- Aim of the exercise
Your output must be the lines below from the line containing "prev = [low[1], low[2], top[2], top[1]]" to the line containing "from math import sin, cos, radians", both lines included, reproduced exactly and without pictures.

#### Input data ####

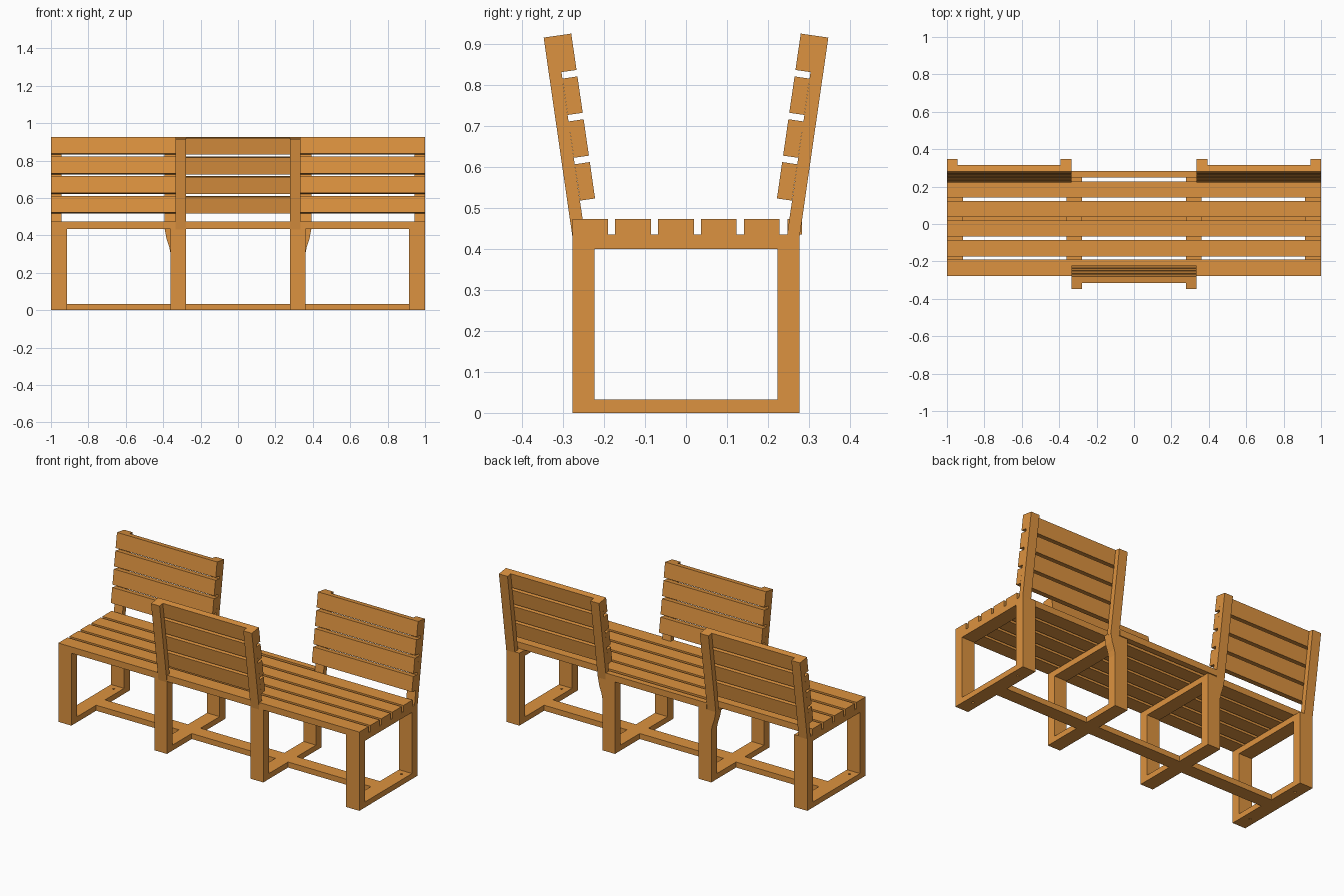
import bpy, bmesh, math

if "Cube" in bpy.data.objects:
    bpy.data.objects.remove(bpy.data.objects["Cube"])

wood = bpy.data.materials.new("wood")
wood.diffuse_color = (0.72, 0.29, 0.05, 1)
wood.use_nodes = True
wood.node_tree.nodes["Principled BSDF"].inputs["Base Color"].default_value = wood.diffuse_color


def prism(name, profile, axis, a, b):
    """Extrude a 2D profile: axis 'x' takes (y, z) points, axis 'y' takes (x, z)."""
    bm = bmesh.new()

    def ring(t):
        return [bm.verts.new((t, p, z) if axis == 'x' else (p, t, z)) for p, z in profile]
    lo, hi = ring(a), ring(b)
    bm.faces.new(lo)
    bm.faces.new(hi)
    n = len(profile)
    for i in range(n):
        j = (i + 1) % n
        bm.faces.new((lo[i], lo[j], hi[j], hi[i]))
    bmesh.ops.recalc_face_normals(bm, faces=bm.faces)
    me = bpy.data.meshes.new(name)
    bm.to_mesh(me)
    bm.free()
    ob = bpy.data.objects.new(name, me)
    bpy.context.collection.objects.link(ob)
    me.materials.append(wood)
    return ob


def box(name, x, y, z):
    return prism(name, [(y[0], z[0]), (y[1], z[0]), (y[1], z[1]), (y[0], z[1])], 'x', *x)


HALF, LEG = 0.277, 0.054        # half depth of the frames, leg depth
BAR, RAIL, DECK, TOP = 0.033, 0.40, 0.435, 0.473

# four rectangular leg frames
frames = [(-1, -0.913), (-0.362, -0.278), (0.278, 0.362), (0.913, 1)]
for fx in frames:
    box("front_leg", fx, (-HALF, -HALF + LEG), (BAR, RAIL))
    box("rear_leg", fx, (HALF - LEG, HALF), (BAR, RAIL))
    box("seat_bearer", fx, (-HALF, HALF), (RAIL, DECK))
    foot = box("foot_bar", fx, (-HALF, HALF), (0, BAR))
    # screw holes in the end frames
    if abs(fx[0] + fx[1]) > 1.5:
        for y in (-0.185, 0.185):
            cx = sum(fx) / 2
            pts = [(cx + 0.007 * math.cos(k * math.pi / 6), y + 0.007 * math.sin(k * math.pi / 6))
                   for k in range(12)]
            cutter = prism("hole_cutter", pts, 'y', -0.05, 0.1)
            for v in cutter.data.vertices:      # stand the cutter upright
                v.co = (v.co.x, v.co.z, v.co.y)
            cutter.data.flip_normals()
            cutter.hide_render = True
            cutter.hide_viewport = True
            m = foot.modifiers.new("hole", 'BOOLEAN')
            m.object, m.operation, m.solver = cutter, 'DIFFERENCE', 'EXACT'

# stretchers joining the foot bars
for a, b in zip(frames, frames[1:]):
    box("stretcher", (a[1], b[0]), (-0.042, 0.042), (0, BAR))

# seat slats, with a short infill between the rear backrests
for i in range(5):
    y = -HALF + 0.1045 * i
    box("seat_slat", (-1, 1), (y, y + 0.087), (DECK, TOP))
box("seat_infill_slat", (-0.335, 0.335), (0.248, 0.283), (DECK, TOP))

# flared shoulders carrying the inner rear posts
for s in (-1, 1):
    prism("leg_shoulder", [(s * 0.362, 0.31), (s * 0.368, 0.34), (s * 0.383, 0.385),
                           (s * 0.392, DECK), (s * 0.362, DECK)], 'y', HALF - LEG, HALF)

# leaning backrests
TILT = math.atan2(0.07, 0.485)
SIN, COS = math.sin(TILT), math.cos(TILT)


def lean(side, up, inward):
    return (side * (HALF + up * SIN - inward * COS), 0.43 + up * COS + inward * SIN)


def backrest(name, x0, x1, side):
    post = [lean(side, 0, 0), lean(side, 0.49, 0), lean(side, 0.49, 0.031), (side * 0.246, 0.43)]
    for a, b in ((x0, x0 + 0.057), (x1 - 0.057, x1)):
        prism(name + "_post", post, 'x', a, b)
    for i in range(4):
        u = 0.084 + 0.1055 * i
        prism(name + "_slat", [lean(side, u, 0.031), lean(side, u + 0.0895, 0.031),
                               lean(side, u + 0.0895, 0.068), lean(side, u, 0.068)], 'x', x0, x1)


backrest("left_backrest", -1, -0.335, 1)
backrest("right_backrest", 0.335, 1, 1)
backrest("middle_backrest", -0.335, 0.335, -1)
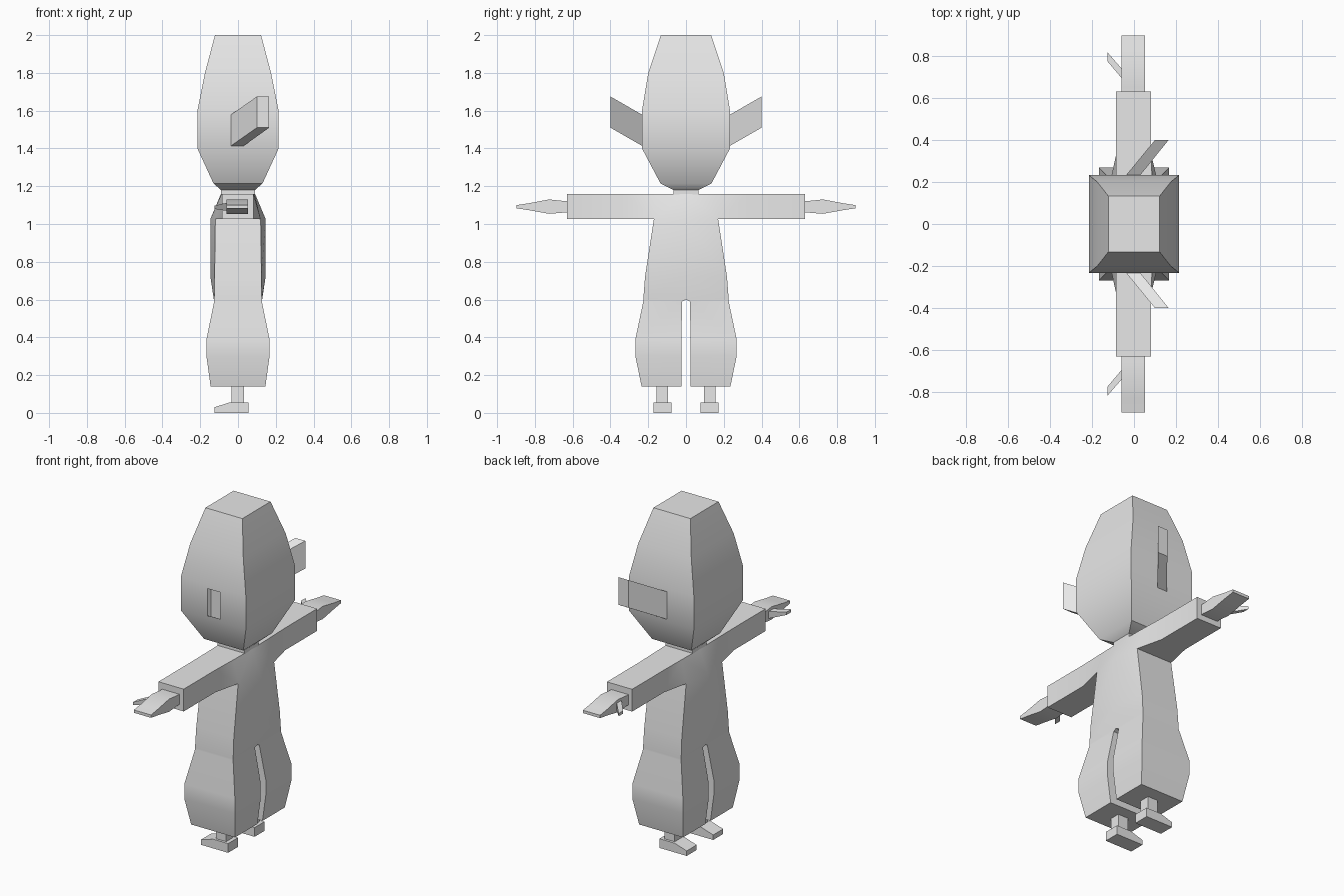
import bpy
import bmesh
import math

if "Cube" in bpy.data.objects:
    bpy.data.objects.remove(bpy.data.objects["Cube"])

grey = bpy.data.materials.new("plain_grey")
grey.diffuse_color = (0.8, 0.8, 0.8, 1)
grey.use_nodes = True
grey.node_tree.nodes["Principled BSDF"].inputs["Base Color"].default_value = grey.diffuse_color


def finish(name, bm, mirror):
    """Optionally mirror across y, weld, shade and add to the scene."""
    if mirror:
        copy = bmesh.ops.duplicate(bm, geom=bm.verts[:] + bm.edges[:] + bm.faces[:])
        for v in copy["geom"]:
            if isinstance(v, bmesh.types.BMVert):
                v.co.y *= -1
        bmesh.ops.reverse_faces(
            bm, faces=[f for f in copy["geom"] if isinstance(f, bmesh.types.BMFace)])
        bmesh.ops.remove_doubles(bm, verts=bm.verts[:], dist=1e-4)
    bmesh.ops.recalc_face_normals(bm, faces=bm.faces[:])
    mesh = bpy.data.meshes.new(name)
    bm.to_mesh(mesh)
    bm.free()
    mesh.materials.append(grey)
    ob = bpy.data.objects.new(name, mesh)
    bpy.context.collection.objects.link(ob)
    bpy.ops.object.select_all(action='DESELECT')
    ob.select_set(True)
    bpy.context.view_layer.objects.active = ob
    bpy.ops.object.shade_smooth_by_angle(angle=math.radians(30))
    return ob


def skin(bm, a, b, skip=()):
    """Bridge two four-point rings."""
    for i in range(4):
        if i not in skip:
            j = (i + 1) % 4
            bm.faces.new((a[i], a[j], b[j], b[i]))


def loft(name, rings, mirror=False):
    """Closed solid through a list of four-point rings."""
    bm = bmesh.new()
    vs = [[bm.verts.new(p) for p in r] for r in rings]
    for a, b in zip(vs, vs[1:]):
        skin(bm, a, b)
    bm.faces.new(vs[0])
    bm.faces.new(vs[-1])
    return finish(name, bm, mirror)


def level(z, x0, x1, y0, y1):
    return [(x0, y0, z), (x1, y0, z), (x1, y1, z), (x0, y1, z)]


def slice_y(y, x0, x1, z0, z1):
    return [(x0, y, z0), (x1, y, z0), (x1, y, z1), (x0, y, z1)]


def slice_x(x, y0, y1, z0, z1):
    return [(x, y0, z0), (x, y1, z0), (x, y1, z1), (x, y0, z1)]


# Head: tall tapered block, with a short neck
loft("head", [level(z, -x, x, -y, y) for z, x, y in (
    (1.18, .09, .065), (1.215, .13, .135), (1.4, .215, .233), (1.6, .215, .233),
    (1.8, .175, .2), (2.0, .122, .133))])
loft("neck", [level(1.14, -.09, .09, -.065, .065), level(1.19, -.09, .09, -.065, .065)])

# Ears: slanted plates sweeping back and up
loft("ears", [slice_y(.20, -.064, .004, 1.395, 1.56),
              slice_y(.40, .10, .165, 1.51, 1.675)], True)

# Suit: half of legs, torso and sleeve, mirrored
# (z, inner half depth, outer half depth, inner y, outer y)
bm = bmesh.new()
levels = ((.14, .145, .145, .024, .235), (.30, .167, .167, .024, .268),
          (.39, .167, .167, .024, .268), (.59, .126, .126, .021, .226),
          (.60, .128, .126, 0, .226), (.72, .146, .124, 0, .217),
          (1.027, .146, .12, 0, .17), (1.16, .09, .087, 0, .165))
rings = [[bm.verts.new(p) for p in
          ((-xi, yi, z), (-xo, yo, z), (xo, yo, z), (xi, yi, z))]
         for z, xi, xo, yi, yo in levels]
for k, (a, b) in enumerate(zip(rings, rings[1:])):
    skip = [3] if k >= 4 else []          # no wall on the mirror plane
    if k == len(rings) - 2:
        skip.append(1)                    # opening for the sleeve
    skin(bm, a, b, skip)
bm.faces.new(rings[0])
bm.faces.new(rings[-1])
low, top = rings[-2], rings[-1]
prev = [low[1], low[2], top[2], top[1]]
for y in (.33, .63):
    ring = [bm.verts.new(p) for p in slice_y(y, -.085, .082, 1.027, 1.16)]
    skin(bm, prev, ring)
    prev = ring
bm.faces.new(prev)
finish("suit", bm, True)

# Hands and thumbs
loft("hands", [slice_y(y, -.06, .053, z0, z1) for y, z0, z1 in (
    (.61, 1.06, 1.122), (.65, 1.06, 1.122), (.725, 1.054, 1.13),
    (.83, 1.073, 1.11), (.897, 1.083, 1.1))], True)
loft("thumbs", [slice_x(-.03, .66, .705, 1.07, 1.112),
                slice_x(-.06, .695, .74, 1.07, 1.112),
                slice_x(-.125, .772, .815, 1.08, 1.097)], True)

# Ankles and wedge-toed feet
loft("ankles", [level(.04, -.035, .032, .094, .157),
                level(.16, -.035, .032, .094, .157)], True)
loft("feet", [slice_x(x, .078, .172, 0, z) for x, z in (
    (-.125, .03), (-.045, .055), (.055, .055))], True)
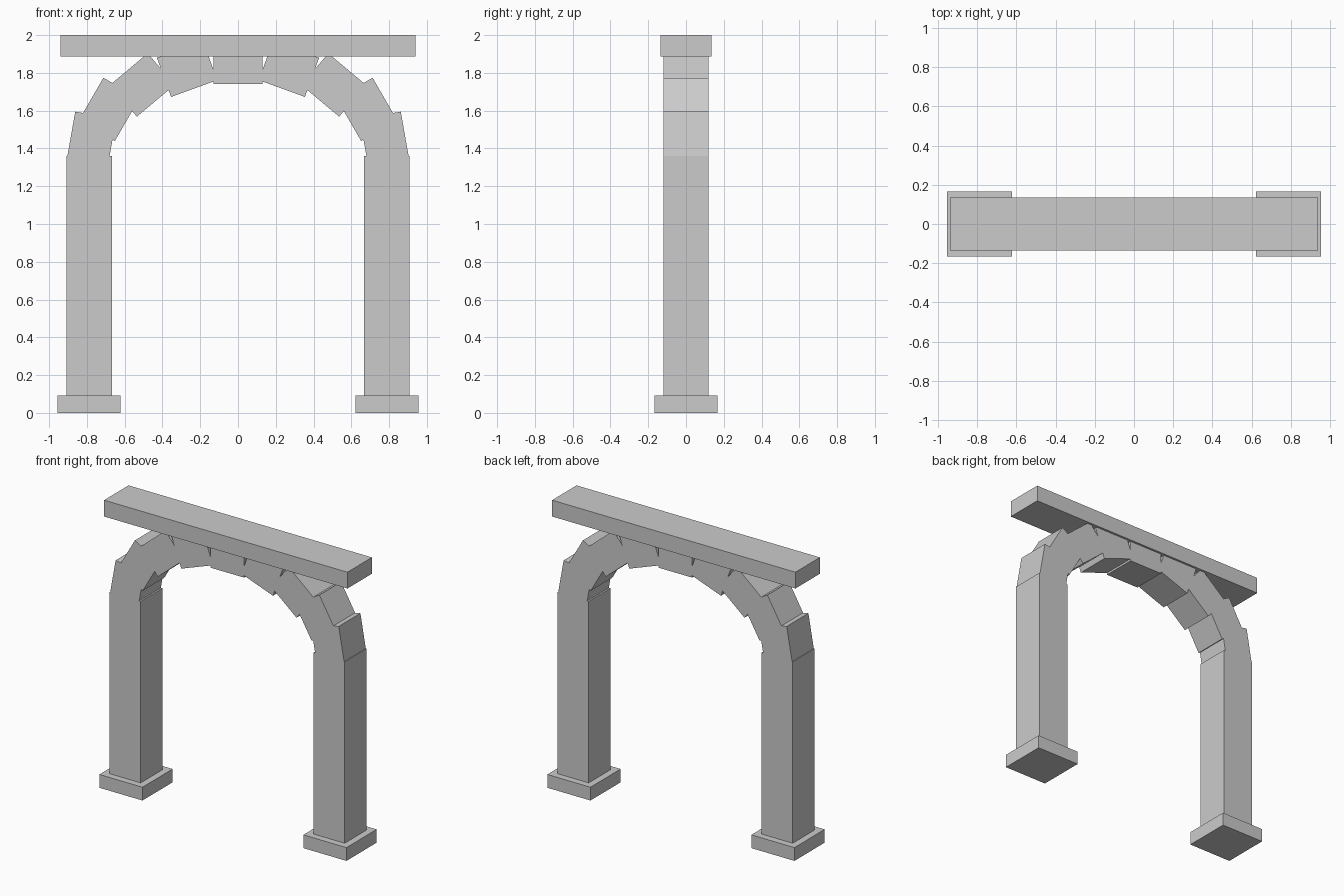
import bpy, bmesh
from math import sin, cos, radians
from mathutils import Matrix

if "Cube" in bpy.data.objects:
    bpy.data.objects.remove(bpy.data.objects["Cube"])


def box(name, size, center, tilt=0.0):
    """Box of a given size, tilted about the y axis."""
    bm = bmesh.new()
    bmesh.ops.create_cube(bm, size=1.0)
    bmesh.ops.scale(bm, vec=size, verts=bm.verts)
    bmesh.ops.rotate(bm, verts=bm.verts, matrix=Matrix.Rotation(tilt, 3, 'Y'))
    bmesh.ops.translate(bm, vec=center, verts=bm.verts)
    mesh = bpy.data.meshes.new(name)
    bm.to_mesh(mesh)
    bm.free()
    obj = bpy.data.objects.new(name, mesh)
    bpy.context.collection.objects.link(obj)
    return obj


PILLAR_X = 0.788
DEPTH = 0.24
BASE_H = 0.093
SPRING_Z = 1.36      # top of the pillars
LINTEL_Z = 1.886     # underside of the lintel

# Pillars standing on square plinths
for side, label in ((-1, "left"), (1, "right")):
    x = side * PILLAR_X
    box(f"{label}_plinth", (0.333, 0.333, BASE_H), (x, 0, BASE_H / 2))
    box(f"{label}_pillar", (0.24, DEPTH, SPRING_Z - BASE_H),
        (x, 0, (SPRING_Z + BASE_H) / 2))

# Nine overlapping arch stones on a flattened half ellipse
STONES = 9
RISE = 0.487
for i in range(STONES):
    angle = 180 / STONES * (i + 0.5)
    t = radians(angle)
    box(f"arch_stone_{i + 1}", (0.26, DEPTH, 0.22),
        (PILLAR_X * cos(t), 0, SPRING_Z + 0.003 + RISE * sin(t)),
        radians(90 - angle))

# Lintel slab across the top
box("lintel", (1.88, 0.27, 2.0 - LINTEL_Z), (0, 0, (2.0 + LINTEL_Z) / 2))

####

- Result of the task
prev = [low[1], low[2], top[2], top[1]]
for y in (.33, .63):
    ring = [bm.verts.new(p) for p in slice_y(y, -.085, .082, 1.027, 1.16)]
    skin(bm, prev, ring)
    prev = ring
bm.faces.new(prev)
finish("suit", bm, True)

# Hands and thumbs
loft("hands", [slice_y(y, -.06, .053, z0, z1) for y, z0, z1 in (
    (.61, 1.06, 1.122), (.65, 1.06, 1.122), (.725, 1.054, 1.13),
    (.83, 1.073, 1.11), (.897, 1.083, 1.1))], True)
loft("thumbs", [slice_x(-.03, .66, .705, 1.07, 1.112),
                slice_x(-.06, .695, .74, 1.07, 1.112),
                slice_x(-.125, .772, .815, 1.08, 1.097)], True)

# Ankles and wedge-toed feet
loft("ankles", [level(.04, -.035, .032, .094, .157),
                level(.16, -.035, .032, .094, .157)], True)
loft("feet", [slice_x(x, .078, .172, 0, z) for x, z in (
    (-.125, .03), (-.045, .055), (.055, .055))], True)
import bpy, bmesh
from math import sin, cos, radians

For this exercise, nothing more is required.